Flash has spent the summer at anchor and under the watchful eye of the fantastic people at the Discovery Island Resort. We weren’t really sure how it would fare, but I was delighted to come back and find Flash pulled up on the beach and waiting for my arrival.
After nine months sitting in the water, the boat was in relatively good shape, but barnacles encrusted the hull and the paint was worn and faded in many places including the mast. A good sanding of the bottom and a touch up of paint was in order.
There were also a few other things that should be added to the menu too. In our last trip, we had broken one of the crossbeams and the boat was leaking water through the hatch. These would be smart things to sort out while at a good location, rather than risk problems down the road.
Closer inspection revealed the front crossbeam in a bad way: the crack at the elbow was a complete break, and large cracks also showed at the join with the hull. The quick and dirty repair is to ‘sister’ additional pieces to the broken ones, but given the stresses the front beam is subjected to, it’s a better idea to do this right.
And so I embarked on a task that was way bigger than planned:
Home vs away
Working on a boat at home is easy. I have tools, I know my way around, and there are stores with everything you could possibly need. Coron is a tiny little town, I have barely any tools, and have no idea what can be bought or how things are done.
But people are friendly and helpful, and it turns out there are a couple hardware stores with most of the basic stuff you would need when fixing a boat: paint, glue, simple tools. It’s fascinating to look at the comparative prices… I bought a really nice wooden hand plane for less than $5 and a quart of epoxy for the same. Both would have cost 5x more in the US.
And then there is labor. I put out a call for some extra help, and soon I had Jojo and Daryl helping me out for an embarrassingly low wage. We have been at it now for a couple days, although they do seem to have managed to turn a one day task of cleaning the bottom into a four day one requiring epoxy filler, a new coating, and a full repaint. Grrr. Still, they say if you want something done right, you should do it yourself, and in the end I was quite happy not to do that job!
I started working on the carpentry. Building a new hatch, and scarfing new joints on the forward outrigger.
It’s hot here, and it’s a bit frustrating to be schlepping away on fixing a boat when all the other tourists are out enjoying diving and island hopping on other people’s boats. It’s insane really, but in a way it is quite special too: I’m learning to operate in another country; I’m making working relationships with people who live here, and I’m having to solve problems. This takes you off the beaten path and gives a very different traveling experience. The lumber yard three miles out of town might not be much of an attraction compared to the ‘coral gardens’ or the ‘barracuda lake’ but it was every bit as interesting to me.

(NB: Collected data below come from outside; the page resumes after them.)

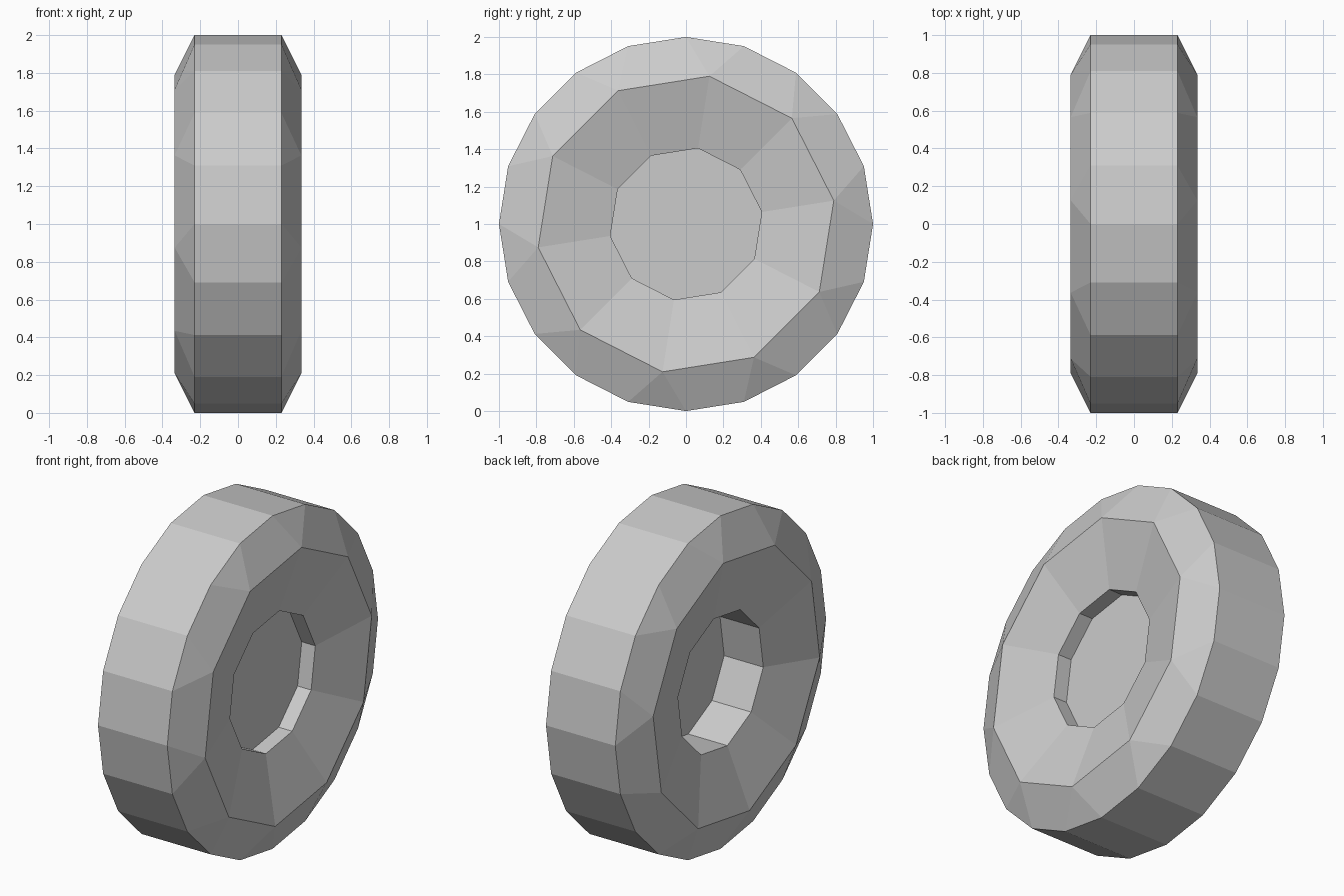
import bpy, bmesh
from math import cos, sin, radians

if "Cube" in bpy.data.objects:
    bpy.data.objects.remove(bpy.data.objects["Cube"])

bm = bmesh.new()

def ring(x, radius, count, start=0.0):
    """Ring of vertices around the x axle."""
    return [bm.verts.new((x,
                          radius * cos(radians(start + 360 * i / count)),
                          1 + radius * sin(radians(start + 360 * i / count))))
            for i in range(count)]

def bridge(a, b):
    n = len(a)
    for i in range(n):
        bm.faces.new((a[i], a[(i + 1) % n], b[(i + 1) % n], b[i]))

def side(sign, floor_x):
    """Sidewall, dished face and hub recess; returns the tread edge."""
    tread = ring(sign * 0.23, 1.0, 20)
    rim = ring(sign * 0.335, 0.80, 10, 9)
    lip = ring(sign * 0.23, 0.41, 10, 9)
    floor = ring(floor_x, 0.41, 10, 9)
    # bevelled sidewall: 20 sides step down to 10
    for i in range(10):
        a, b, c = tread[2 * i], tread[2 * i + 1], tread[(2 * i + 2) % 20]
        bm.faces.new((a, b, rim[i]))
        bm.faces.new((b, c, rim[(i + 1) % 10], rim[i]))
    bridge(rim, lip)
    bridge(lip, floor)
    bm.faces.new(floor)
    return tread

# shallow recess on the right, deep recess on the left
bridge(side(1, 0.14), side(-1, 0.03))
bmesh.ops.recalc_face_normals(bm, faces=bm.faces)

mesh = bpy.data.meshes.new("wheel")
bm.to_mesh(mesh)
bm.free()
bpy.context.collection.objects.link(bpy.data.objects.new("wheel", mesh))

Boat projects always take longer than you think: You start taking undoing lines to investigate problems, the crack is bigger than expected so you pull it apart, then you see another crack and before you know it, the boat is in pieces. You spend half a day going to the hardware store, only to get back and twenty minutes later realize you need to go back to the hardware store again. The sun blazes down, you get thirsty, you stub your toe on a mangrove stump, and then clothesline your neck on the wire shrouds.
But at the end of the day, when the sun starts to go down, you can pop a beer and look at the small accomplishments of the day, and things feel a bit better. And that was how I spent my Christmas. 8am to 5pm, every day for 12 days.

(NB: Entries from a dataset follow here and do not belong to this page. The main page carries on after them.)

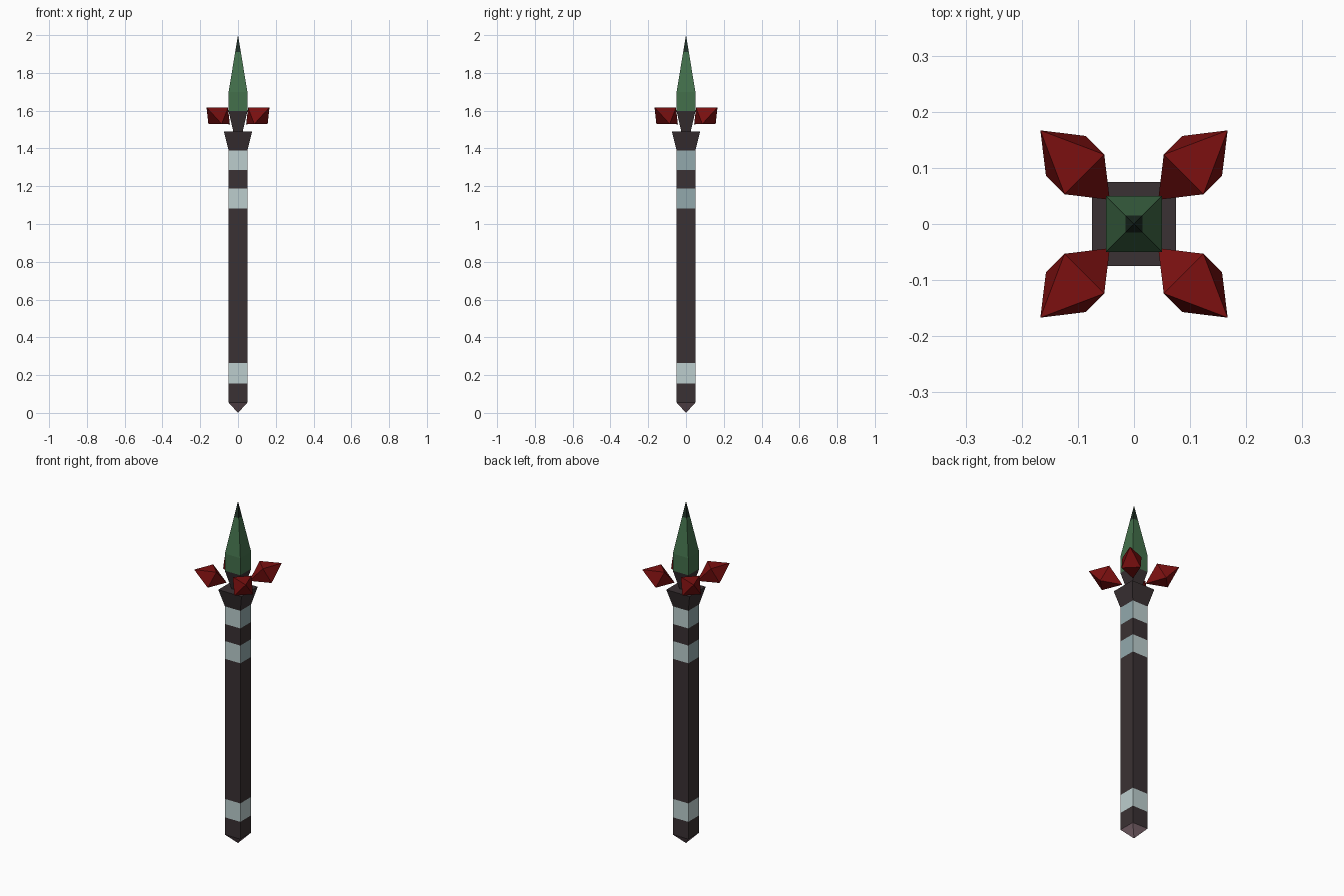
import bpy, bmesh, math
from mathutils import Vector

if "Cube" in bpy.data.objects:
    bpy.data.objects.remove(bpy.data.objects["Cube"])


def material(name, r, g, b):
    def lin(c):
        c /= 255
        return c / 12.92 if c <= 0.04045 else ((c + 0.055) / 1.055) ** 2.4
    m = bpy.data.materials.new(name)
    m.diffuse_color = (lin(r), lin(g), lin(b), 1)
    m.use_nodes = True
    m.node_tree.nodes["Principled BSDF"].inputs["Base Color"].default_value = m.diffuse_color
    return m


WOOD = material("dark wood", 58, 49, 51)
PALE = material("pale wrap", 188, 206, 206)
GREY = material("grey wrap", 146, 169, 172)
BUTT = material("mauve butt", 138, 112, 121)
GREEN = material("green blade", 67, 112, 75)
TIP = material("blackened tip", 30, 46, 36)
RED = material("red crystal", 124, 16, 16)


def finish(name, bm, mats):
    bmesh.ops.recalc_face_normals(bm, faces=bm.faces)
    mesh = bpy.data.meshes.new(name)
    bm.to_mesh(mesh)
    bm.free()
    for m in mats:
        mesh.materials.append(m)
    obj = bpy.data.objects.new(name, mesh)
    bpy.context.collection.objects.link(obj)
    return obj


def square_loft(name, profile, mats, pick=lambda c, n: 0):
    """Loft square sections given as (half width, z); zero width makes a point."""
    bm = bmesh.new()
    rings = []
    for h, z in profile:
        corners = [(0, 0)] if h == 0 else [(-h, -h), (h, -h), (h, h), (-h, h)]
        rings.append([bm.verts.new((x, y, z)) for x, y in corners])
    for a, b in zip(rings, rings[1:]):
        for i in range(4):
            j = (i + 1) % 4
            quad = [a[i % len(a)], a[j % len(a)], b[j % len(b)], b[i % len(b)]]
            bm.faces.new(list(dict.fromkeys(quad)))
    for ring in (rings[0], rings[-1]):
        if len(ring) == 4:
            bm.faces.new(ring)
    bm.normal_update()
    for f in bm.faces:
        f.material_index = pick(f.calc_center_median(), f.normal)
    return finish(name, bm, mats)


# Shaft with pointed butt and three wrapped bands
def shaft_colour(c, n):
    if c.z < 0.055:
        return 3
    if 0.156 < c.z < 0.264:
        return 1
    if 1.083 < c.z < 1.187 or 1.287 < c.z < 1.389:
        return 2 if abs(n.x) > 0.5 else 1
    return 0


levels = [0.055, 0.156, 0.264, 1.083, 1.187, 1.287, 1.39]
square_loft("shaft", [(0, 0)] + [(0.05, z) for z in levels],
            [WOOD, PALE, GREY, BUTT], shaft_colour)

# Flared collar and the neck that holds the blade
square_loft("collar", [(0.05, 1.39), (0.075, 1.49)], [WOOD])
square_loft("neck", [(0.025, 1.49), (0.05, 1.598)], [WOOD])

# Spear blade with dark point
square_loft("blade", [(0.05, 1.598), (0.05, 1.698), (0.015, 1.91), (0, 2.0)],
            [GREEN, TIP], lambda c, n: 1 if c.z > 1.91 else 0)

# Four tilted crystals around the neck, on the diagonals
for k in range(4):
    ang = math.pi / 4 + k * math.pi / 2
    out = Vector((math.cos(ang), math.sin(ang), 0))
    side = Vector((-out.y, out.x, 0))
    up = Vector((0, 0, 1))
    axis = out * 0.0875 + up * 0.045
    perp = out * -0.0235 + up * 0.0435
    mid = out * 0.1485 + up * 1.573
    bm = bmesh.new()
    ends = [bm.verts.new(mid + axis * s) for s in (-1, 1)]
    ring = [bm.verts.new(mid + perp * p + side * 0.05 * s)
            for p, s in ((1, -1), (1, 1), (-1, 1), (-1, -1))]
    for end in ends:
        for i in range(4):
            bm.faces.new((ring[i], ring[(i + 1) % 4], end))
    finish(f"crystal_{k + 1}", bm, [RED])
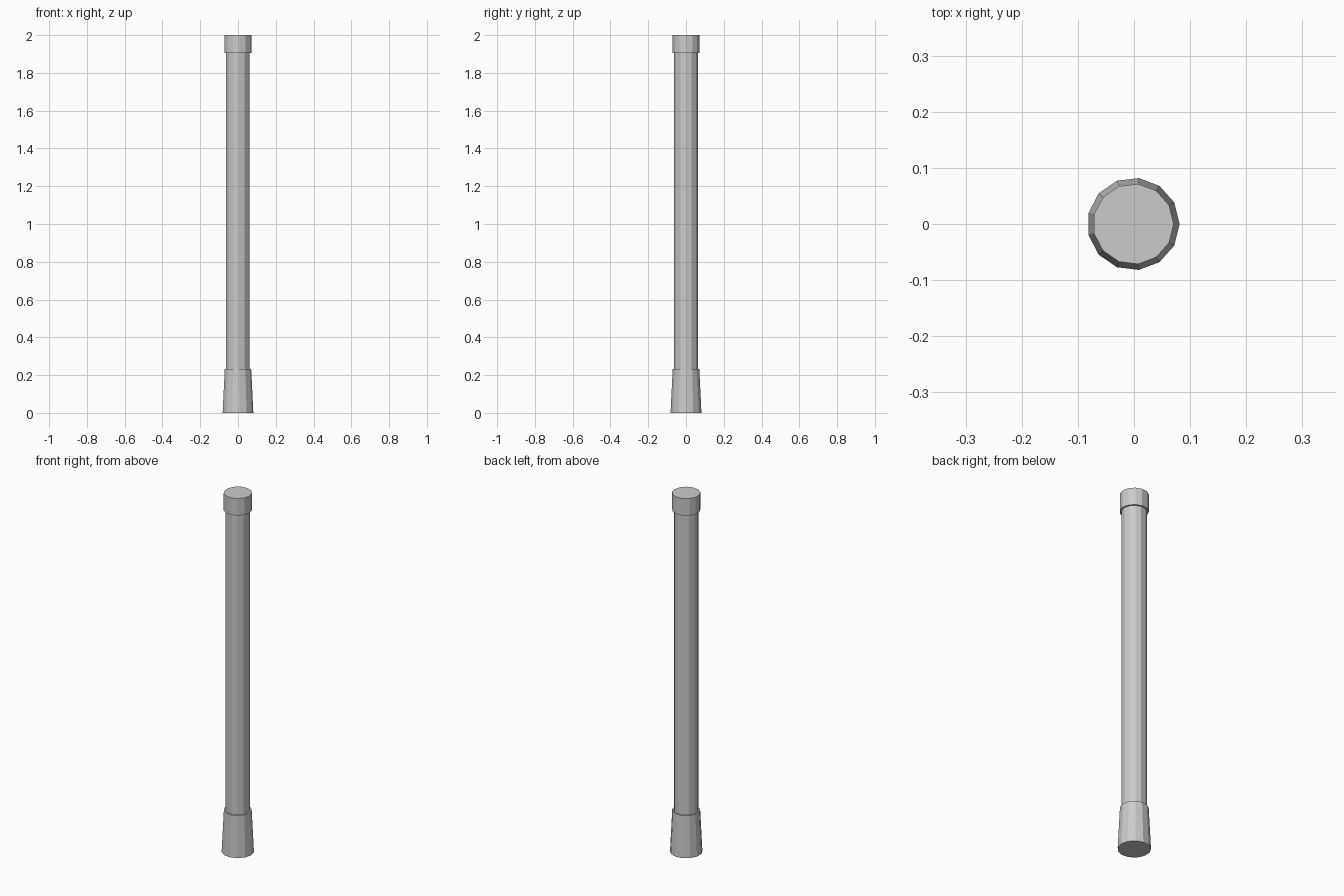
import bpy, bmesh
from math import cos, sin, pi

if "Cube" in bpy.data.objects:
    bpy.data.objects.remove(bpy.data.objects["Cube"])

SIDES = 13
BASE_R = 0.0824
# an odd-sided prism is shifted so the base's bounds are centred on x = 0
X_OFF = -BASE_R * (1 - cos(pi / SIDES)) / 2


def tapered_prism(name, r_bottom, r_top, z_bottom, z_top):
    """Flat-sided closed prism with a corner pointing along +x."""
    bm = bmesh.new()
    rings = []
    for r, z in ((r_bottom, z_bottom), (r_top, z_top)):
        rings.append([bm.verts.new((X_OFF + r * cos(2 * pi * i / SIDES),
                                    r * sin(2 * pi * i / SIDES), z))
                      for i in range(SIDES)])
    low, high = rings
    for i in range(SIDES):
        j = (i + 1) % SIDES
        bm.faces.new((low[i], low[j], high[j], high[i]))
    bm.faces.new(low[::-1])
    bm.faces.new(high)
    mesh = bpy.data.meshes.new(name)
    bm.to_mesh(mesh)
    bm.free()
    obj = bpy.data.objects.new(name, mesh)
    bpy.context.collection.objects.link(obj)
    return obj


# Flared foot, straight shaft, wider top cap
tapered_prism("post_base", BASE_R, 0.071, 0.0, 0.232)
tapered_prism("post_shaft", 0.063, 0.063, 0.225, 1.91)
tapered_prism("post_cap", 0.072, 0.072, 1.905, 2.0)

And eventually it had to end, and fortunately it did.
The crossbeam is now repaired :
There is a new rear hatch, which will help keep the boat from sinking, new shelves for the interior, and a flashy new paintjob!
Life was made easier working with Daryl who did much of the painting, and Jackson who joined mid-way to help out with the carpentry.

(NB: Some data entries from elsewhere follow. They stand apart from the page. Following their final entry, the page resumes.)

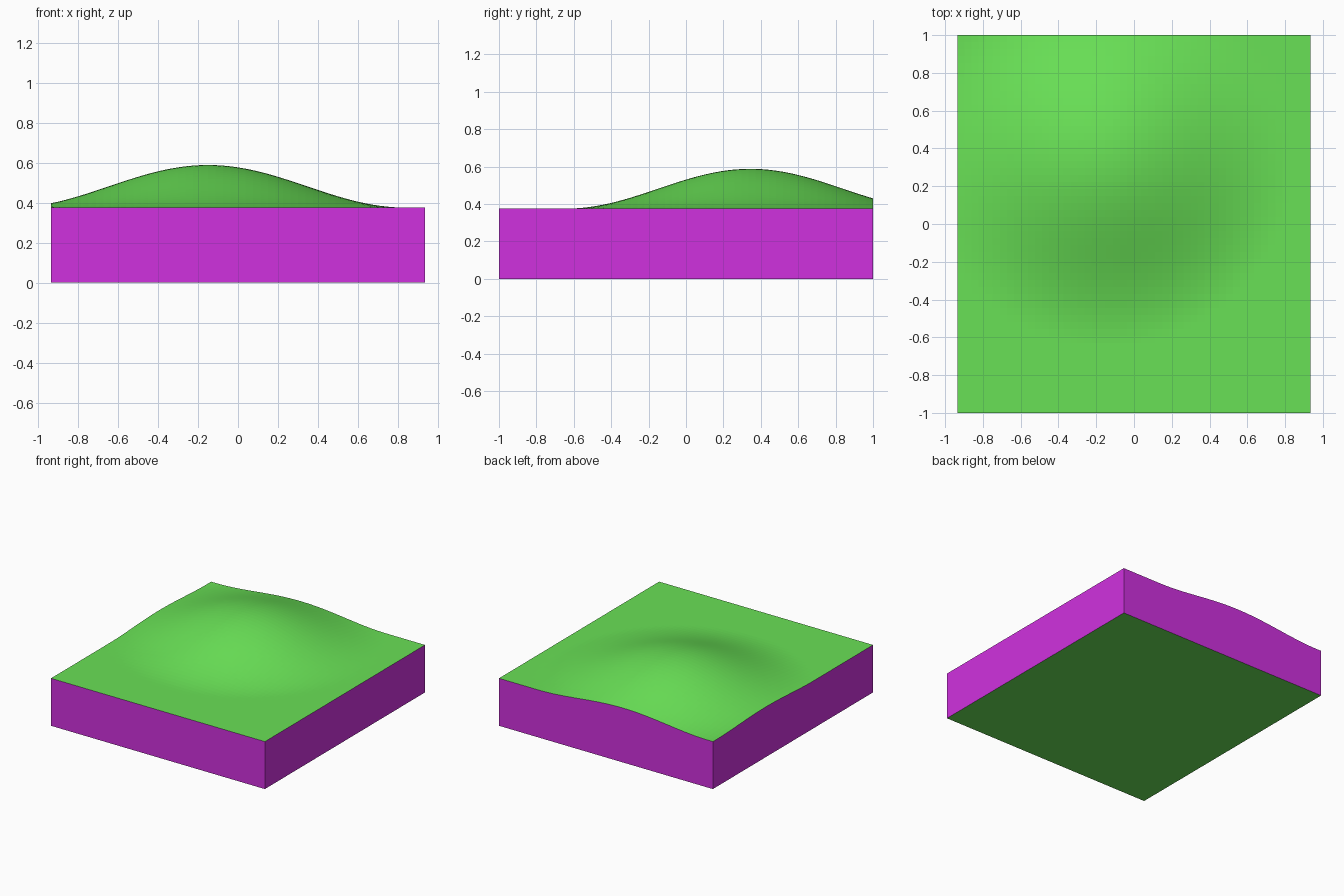
import bpy, bmesh, math

if "Cube" in bpy.data.objects:
    bpy.data.objects.remove(bpy.data.objects["Cube"])

HALF_X, HALF_Y = 0.935, 1.0
BASE = 0.375                      # height of the flat ground
HILL_X, HILL_Y, HILL_H, HILL_R = -0.15, 0.345, 0.213, 0.99
NX, NY = 50, 54


def material(name, rgb):
    """Flat colour from 0-255 sRGB values."""
    def lin(c):
        c /= 255
        return c / 12.92 if c <= 0.04045 else ((c + 0.055) / 1.055) ** 2.4
    m = bpy.data.materials.new(name)
    m.diffuse_color = (*[lin(c) for c in rgb], 1)
    m.use_nodes = True
    m.node_tree.nodes["Principled BSDF"].inputs["Base Color"].default_value = m.diffuse_color
    return m


def ground_height(x, y):
    """Flat ground with one rounded cosine hill."""
    d = min(math.hypot(x - HILL_X, y - HILL_Y) / HILL_R, 1)
    return BASE + HILL_H * 0.5 * (1 + math.cos(math.pi * d))


bm = bmesh.new()

# Terrain surface
bmesh.ops.create_grid(bm, x_segments=NX, y_segments=NY, size=1)
for v in bm.verts:
    v.co.x *= HALF_X
    v.co.y *= HALF_Y
    v.co.z = ground_height(v.co.x, v.co.y)

# Walls dropped from the rim to the floor, then the underside
rim = [e for e in bm.edges if e.is_boundary]
out = bmesh.ops.extrude_edge_only(bm, edges=rim)["geom"]
for v in out:
    if isinstance(v, bmesh.types.BMVert):
        v.co.z = 0
bmesh.ops.contextual_create(
    bm, geom=[e for e in bm.edges if e.is_boundary])
bmesh.ops.recalc_face_normals(bm, faces=bm.faces[:])

# Walls are magenta, top and underside green
bm.normal_update()
for f in bm.faces:
    f.material_index = 1 if abs(f.normal.z) < 0.1 else 0
    f.smooth = False

mesh = bpy.data.meshes.new("terrain_block")
bm.to_mesh(mesh)
bm.free()
mesh.materials.append(material("grass green", (105, 225, 86)))
mesh.materials.append(material("wall magenta", (208, 49, 223)))
block = bpy.data.objects.new("terrain_block", mesh)
bpy.context.collection.objects.link(block)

Boatbuilding in the Philippines is quite different from back home. When I asked Jackson where I could find a bandsaw to cut out the shape for the outrigger extension, he responded with ‘no saw here, but I can cut’ – He then pulled out his machete and went to work. Twenty minutes of hacking later, an unwieldy 4″ x 6″ x 50″ chunk of wood was looking like I wanted it.
The boats here are lashed together with monofilament fishing line. Jackson showed me the ‘ropes’ so to speak and we spent a good day re-lashing the outrigger back into place until my fingers were raw.
And eventually, bit by bit the tasks were all crossed off. Flash was ready. I rounded up some adventurous souls at the bar, told them there was no risk at all of the boat sinking or crashing into a reef, and as the wind died at sunset, we pushed off for a trial sail! Yippee!